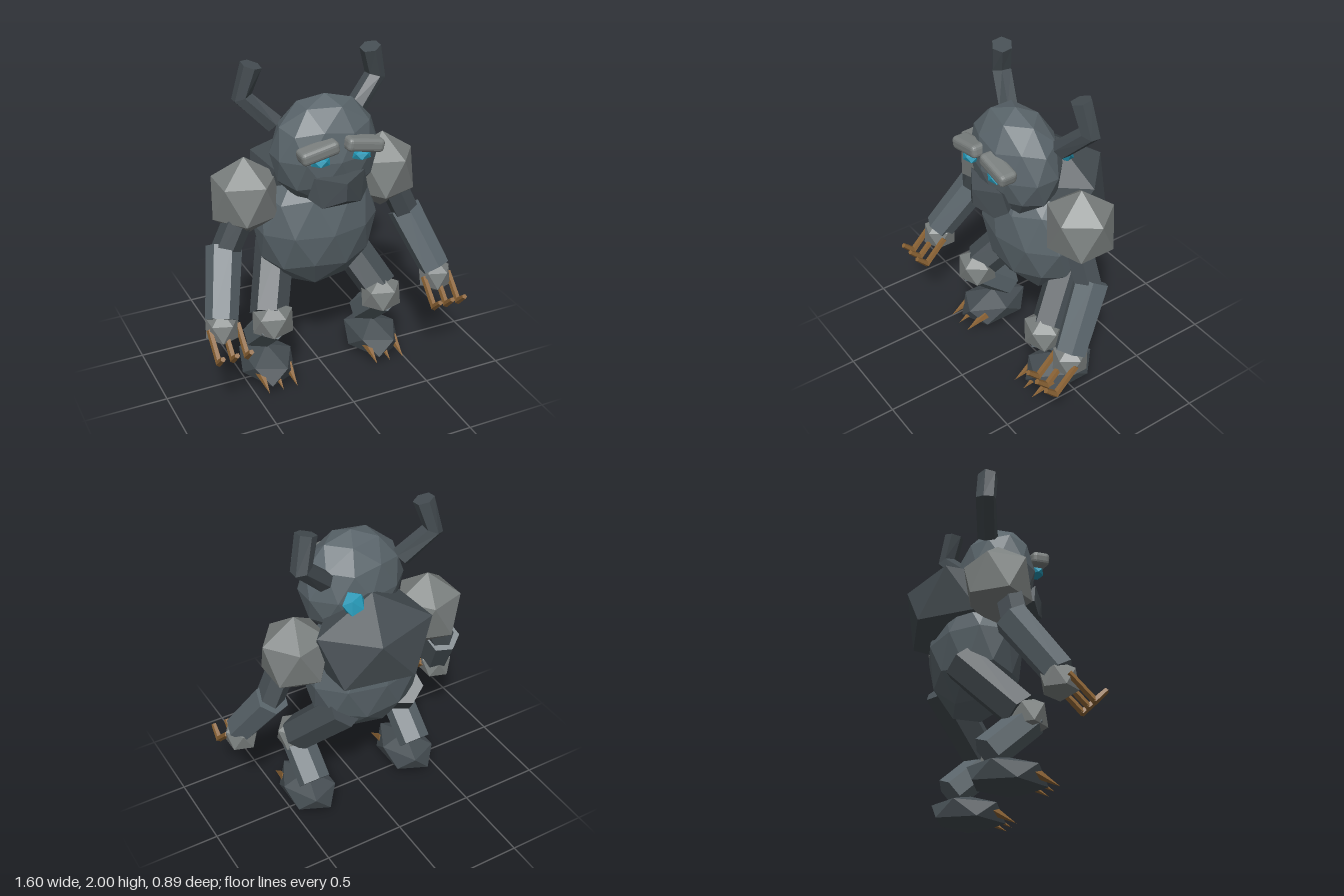
import * as THREE from 'three';
import { RoundedBoxGeometry } from 'three/addons/geometries/RoundedBoxGeometry.js';
import { ConvexGeometry } from 'three/addons/geometries/ConvexGeometry.js';

const mat = (color) => new THREE.MeshStandardMaterial({ color, flatShading: true });
const V = (x, y, z) => new THREE.Vector3(x, y, z);

export function createModel() {
  const model = new THREE.Group();
  const hide = mat(0x5a656b), dark = mat(0x454d52), stone = mat(0x7b807f);
  const claw = mat(0x8a6234), glow = mat(0x2496b4);

  function add(name, geometry, material, parent = model) {
    const mesh = new THREE.Mesh(geometry, material);
    mesh.name = name;
    parent.add(mesh);
    return mesh;
  }

  // Faceted ball standing on a pole, stretched to three radii
  function rock(name, pos, radii, material, detail = 0, parent = model) {
    const g = new THREE.IcosahedronGeometry(1, detail);
    g.rotateZ(-Math.atan(0.618034));
    g.scale(...radii);
    const mesh = add(name, g, material, parent);
    mesh.position.set(...pos);
    return mesh;
  }

  // Straight prism or cone between two points
  function limb(name, a, b, r0, r1, material, parent = model, sides = 6) {
    const from = V(...a), dir = V(...b).sub(from);
    const mesh = add(name, new THREE.CylinderGeometry(r1, r0, dir.length(), sides), material, parent);
    mesh.position.copy(from).addScaledVector(dir, 0.5);
    mesh.quaternion.setFromUnitVectors(V(0, 1, 0), dir.normalize());
    return mesh;
  }

  // Bent prism with a mitred ring at each path point
  function bentPrism(path, radius, sides) {
    const pts = path.map((p) => V(...p)), rings = [];
    pts.forEach((p, i) => {
      const t = pts[Math.min(i + 1, pts.length - 1)].clone().sub(pts[Math.max(i - 1, 0)]).normalize();
      const u = V(0, 0, 1).addScaledVector(t, -t.z).normalize(), w = t.clone().cross(u);
      rings.push(Array.from({ length: sides }, (_, k) => {
        const a = (k / sides) * Math.PI * 2;
        return p.clone().addScaledVector(u, Math.cos(a) * radius).addScaledVector(w, Math.sin(a) * radius);
      }));
    });
    const out = [];
    for (let i = 0; i < rings.length - 1; i++) {
      for (let k = 0; k < sides; k++) {
        const n = (k + 1) % sides, a = rings[i], b = rings[i + 1];
        out.push(a[k], a[n], b[n], a[k], b[n], b[k]);
      }
    }
    const first = rings[0], last = rings[rings.length - 1];
    for (let k = 1; k < sides - 1; k++) {
      out.push(first[0], first[k + 1], first[k], last[0], last[k], last[k + 1]);
    }
    const g = new THREE.BufferGeometry().setFromPoints(out);
    g.computeVertexNormals();
    return g;
  }

  // Torso, hunched back and head
  rock('body', [0, 0.99, -0.05], [0.385, 0.43, 0.275], hide, 1);
  rock('hunch', [0.01, 1.235, -0.17], [0.41, 0.313, 0.317], dark).rotation.y = 0.06;
  rock('head', [0, 1.49, 0.08], [0.325, 0.33, 0.23], hide, 1);
  const crystal = rock('backCrystal', [0.12, 1.5, -0.165], [0.075, 0.085, 0.05], glow);
  crystal.rotation.set(0.4, 0, -0.3);

  // Muzzle
  const muzzle = [V(0, 1.39, 0.375), V(0, 1.285, 0.375), V(0, 1.2, 0.25)];
  for (const s of [-1, 1]) {
    muzzle.push(V(s * 0.155, 1.413, 0.28), V(s * 0.187, 1.29, 0.26),
      V(s * 0.12, 1.235, 0.31), V(s * 0.1, 1.3, 0.15));
  }
  add('muzzle', new ConvexGeometry(muzzle), dark);

  for (const s of [-1, 1]) {
    const side = s > 0 ? 'left' : 'right';

    // Face and horns
    const brow = add(side + 'Brow', new RoundedBoxGeometry(0.23, 0.078, 0.11, 2, 0.025), stone);
    brow.position.set(s * 0.137, 1.578, 0.29);
    brow.rotation.z = -s * 0.2;
    rock(side + 'Eye', [s * 0.125, 1.515, 0.295], [0.062, 0.035, 0.05], glow);
    const horn = [[s * 0.25, 1.635, -0.05], [s * 0.415, 1.8, -0.113], [s * 0.365, 1.985, -0.085]];
    add(side + 'Horn', bentPrism(horn, 0.062, 6), dark);

    // Arm
    const arm = new THREE.Group();
    arm.name = side + 'Arm';
    model.add(arm);
    rock('shoulder', [s * 0.44, 1.22, -0.05], [0.222, 0.245, 0.215], stone, 0, arm);
    limb('upperArm', [s * 0.46, 1.2, 0], [s * 0.62, 0.86, 0], 0.085, 0.085, dark, arm);
    limb('forearm', [s * 0.587, 0.94, -0.025], [s * 0.7, 0.6, 0.2], 0.105, 0.095, hide, arm);
    rock('hand', [s * 0.7, 0.55, 0.2], [0.11, 0.115, 0.115], stone, 0, arm);
    for (const i of [-1, 0, 1]) {
      const x = s * 0.697 + i * 0.085;
      limb('finger', [x, 0.565, 0.22], [x, 0.425, 0.36], 0.019, 0.02, claw, arm, 5);
      limb('fingerTip', [x, 0.42, 0.352], [x, 0.495, 0.428], 0.021, 0.016, claw, arm, 5);
    }

    // Leg
    const leg = new THREE.Group();
    leg.name = side + 'Leg';
    model.add(leg);
    limb('thigh', [s * 0.2, 0.82, -0.19], [s * 0.37, 0.49, 0.1], 0.12, 0.115, dark, leg);
    rock('knee', [s * 0.36, 0.465, 0.135], [0.14, 0.128, 0.13], stone, 0, leg);
    limb('shin', [s * 0.365, 0.46, 0.16], [s * 0.365, 0.235, -0.09], 0.1, 0.1, hide, leg);
    rock('foot', [s * 0.36, 0.115, 0.022], [0.178, 0.112, 0.25], dark, 0, leg);
    for (const i of [-1, 0, 1]) {
      const x = s * 0.36 + i * 0.09;
      limb('toeClaw', [x, 0.125, 0.14], [x, 0.06, 0.287], 0.032, 0, claw, leg, 5);
    }
  }
  return model;
}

_YOUR OBJECTIVE:_
Starting at the line with "rock('shoulder', [s *", copy every line down to the last one above, exactly as written and with nothing else.

_RESPONSE:_
    rock('shoulder', [s * 0.44, 1.22, -0.05], [0.222, 0.245, 0.215], stone, 0, arm);
    limb('upperArm', [s * 0.46, 1.2, 0], [s * 0.62, 0.86, 0], 0.085, 0.085, dark, arm);
    limb('forearm', [s * 0.587, 0.94, -0.025], [s * 0.7, 0.6, 0.2], 0.105, 0.095, hide, arm);
    rock('hand', [s * 0.7, 0.55, 0.2], [0.11, 0.115, 0.115], stone, 0, arm);
    for (const i of [-1, 0, 1]) {
      const x = s * 0.697 + i * 0.085;
      limb('finger', [x, 0.565, 0.22], [x, 0.425, 0.36], 0.019, 0.02, claw, arm, 5);
      limb('fingerTip', [x, 0.42, 0.352], [x, 0.495, 0.428], 0.021, 0.016, claw, arm, 5);
    }

    // Leg
    const leg = new THREE.Group();
    leg.name = side + 'Leg';
    model.add(leg);
    limb('thigh', [s * 0.2, 0.82, -0.19], [s * 0.37, 0.49, 0.1], 0.12, 0.115, dark, leg);
    rock('knee', [s * 0.36, 0.465, 0.135], [0.14, 0.128, 0.13], stone, 0, leg);
    limb('shin', [s * 0.365, 0.46, 0.16], [s * 0.365, 0.235, -0.09], 0.1, 0.1, hide, leg);
    rock('foot', [s * 0.36, 0.115, 0.022], [0.178, 0.112, 0.25], dark, 0, leg);
    for (const i of [-1, 0, 1]) {
      const x = s * 0.36 + i * 0.09;
      limb('toeClaw', [x, 0.125, 0.14], [x, 0.06, 0.287], 0.032, 0, claw, leg, 5);
    }
  }
  return model;
}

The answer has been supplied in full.